• [WORK INSTRUCTIONS]:
When the word "return" shows up in a line of the records below, copy that line.

Saved entries
- Opening Delimiter -

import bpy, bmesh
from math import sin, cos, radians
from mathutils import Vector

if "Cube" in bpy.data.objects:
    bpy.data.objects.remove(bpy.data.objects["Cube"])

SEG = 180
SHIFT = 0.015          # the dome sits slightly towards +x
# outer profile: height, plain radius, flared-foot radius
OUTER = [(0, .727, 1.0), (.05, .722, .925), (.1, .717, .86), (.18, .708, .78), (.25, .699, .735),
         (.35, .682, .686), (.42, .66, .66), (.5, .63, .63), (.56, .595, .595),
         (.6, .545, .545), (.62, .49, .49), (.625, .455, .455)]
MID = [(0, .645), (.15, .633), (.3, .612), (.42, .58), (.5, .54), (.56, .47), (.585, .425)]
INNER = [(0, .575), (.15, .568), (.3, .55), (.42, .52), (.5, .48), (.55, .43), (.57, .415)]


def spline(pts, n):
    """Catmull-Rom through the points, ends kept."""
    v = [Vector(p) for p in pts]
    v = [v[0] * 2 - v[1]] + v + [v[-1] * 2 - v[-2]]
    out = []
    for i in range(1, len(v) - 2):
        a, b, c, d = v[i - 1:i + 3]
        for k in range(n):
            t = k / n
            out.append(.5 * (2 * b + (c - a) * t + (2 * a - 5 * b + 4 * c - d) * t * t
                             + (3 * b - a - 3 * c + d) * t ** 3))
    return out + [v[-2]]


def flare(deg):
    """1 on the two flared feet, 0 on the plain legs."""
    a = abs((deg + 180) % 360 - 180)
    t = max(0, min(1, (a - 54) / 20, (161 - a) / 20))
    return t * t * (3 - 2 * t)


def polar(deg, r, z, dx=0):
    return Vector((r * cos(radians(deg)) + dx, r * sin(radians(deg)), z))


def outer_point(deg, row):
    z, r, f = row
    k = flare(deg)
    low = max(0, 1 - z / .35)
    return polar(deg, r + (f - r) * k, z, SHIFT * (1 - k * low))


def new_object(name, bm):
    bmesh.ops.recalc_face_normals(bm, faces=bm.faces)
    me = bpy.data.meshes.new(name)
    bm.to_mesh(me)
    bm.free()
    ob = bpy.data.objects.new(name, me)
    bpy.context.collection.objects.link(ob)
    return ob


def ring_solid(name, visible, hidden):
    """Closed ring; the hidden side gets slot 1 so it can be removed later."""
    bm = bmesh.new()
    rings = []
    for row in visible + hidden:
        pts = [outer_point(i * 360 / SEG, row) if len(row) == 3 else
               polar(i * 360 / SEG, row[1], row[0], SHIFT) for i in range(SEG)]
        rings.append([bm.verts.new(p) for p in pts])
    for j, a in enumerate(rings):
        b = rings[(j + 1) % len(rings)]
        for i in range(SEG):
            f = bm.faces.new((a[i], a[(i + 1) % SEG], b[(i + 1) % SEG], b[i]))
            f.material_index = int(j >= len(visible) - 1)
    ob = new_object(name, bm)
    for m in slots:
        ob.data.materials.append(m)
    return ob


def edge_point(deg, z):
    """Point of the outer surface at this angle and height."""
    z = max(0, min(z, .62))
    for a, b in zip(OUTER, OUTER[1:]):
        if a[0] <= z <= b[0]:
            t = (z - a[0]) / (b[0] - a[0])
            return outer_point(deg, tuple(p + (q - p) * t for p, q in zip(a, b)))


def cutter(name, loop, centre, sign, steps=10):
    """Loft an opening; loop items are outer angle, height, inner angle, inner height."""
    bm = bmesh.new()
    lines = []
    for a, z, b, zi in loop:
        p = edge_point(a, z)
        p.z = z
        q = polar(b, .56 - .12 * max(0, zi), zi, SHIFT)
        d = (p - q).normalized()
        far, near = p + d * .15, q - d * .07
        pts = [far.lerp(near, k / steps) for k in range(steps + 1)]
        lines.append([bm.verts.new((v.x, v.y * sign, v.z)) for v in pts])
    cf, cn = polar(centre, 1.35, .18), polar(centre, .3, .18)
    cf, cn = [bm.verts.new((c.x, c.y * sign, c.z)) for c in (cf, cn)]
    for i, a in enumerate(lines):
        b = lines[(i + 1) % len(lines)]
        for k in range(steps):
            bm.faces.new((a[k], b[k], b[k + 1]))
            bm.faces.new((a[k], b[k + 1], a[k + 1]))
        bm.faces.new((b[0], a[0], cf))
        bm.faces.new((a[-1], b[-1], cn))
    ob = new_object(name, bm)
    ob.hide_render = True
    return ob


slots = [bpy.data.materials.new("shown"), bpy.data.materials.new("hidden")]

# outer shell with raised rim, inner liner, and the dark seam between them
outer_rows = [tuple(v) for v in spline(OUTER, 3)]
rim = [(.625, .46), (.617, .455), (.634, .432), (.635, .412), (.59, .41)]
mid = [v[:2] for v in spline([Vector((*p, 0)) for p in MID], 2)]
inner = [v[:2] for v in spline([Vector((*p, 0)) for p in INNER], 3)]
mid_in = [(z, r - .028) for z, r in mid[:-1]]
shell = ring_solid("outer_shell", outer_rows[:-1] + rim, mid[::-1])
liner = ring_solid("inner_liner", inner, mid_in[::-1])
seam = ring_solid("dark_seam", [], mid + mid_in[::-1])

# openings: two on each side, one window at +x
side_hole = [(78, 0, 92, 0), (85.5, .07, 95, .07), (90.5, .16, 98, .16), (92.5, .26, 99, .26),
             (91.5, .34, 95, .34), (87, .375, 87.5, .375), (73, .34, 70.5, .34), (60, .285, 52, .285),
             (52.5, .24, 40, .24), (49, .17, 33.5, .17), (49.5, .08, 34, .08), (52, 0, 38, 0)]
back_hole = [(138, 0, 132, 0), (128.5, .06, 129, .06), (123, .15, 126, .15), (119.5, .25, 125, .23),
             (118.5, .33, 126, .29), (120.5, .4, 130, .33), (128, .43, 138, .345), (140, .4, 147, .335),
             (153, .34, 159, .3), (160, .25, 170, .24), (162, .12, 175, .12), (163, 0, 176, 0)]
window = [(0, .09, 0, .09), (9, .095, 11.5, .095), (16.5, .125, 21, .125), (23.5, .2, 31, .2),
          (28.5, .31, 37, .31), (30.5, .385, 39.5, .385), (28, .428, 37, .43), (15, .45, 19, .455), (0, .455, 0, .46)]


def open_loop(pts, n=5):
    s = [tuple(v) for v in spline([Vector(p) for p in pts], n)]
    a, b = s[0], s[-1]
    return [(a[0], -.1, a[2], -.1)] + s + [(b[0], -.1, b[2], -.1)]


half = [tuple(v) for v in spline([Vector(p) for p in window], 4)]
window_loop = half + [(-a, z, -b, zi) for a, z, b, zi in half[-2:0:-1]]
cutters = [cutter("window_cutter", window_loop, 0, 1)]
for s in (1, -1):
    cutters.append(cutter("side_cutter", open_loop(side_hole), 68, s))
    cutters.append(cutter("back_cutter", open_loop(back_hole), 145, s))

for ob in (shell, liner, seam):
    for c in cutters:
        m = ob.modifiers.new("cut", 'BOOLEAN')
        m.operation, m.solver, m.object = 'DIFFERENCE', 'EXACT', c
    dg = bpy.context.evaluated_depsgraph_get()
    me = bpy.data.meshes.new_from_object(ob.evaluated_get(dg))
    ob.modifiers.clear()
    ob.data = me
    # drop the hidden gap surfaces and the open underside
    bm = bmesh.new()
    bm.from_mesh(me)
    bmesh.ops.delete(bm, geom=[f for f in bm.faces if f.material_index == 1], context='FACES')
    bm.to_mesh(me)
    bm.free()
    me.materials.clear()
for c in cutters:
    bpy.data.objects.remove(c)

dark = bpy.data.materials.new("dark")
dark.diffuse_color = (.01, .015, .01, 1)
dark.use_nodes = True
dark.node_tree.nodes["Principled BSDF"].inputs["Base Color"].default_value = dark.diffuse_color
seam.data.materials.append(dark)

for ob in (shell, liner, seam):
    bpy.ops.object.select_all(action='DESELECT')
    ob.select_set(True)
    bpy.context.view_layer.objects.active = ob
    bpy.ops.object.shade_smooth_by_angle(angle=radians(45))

- Closing Delimiter -

• [ANSWER AREA]:
    return out + [v[-2]]
    return t * t * (3 - 2 * t)
    return Vector((r * cos(radians(deg)) + dx, r * sin(radians(deg)), z))
    return polar(deg, r + (f - r) * k, z, SHIFT * (1 - k * low))
    return ob
    return ob
            return outer_point(deg, tuple(p + (q - p) * t for p, q in zip(a, b)))
    return ob
    return [(a[0], -.1, a[2], -.1)] + s + [(b[0], -.1, b[2], -.1)]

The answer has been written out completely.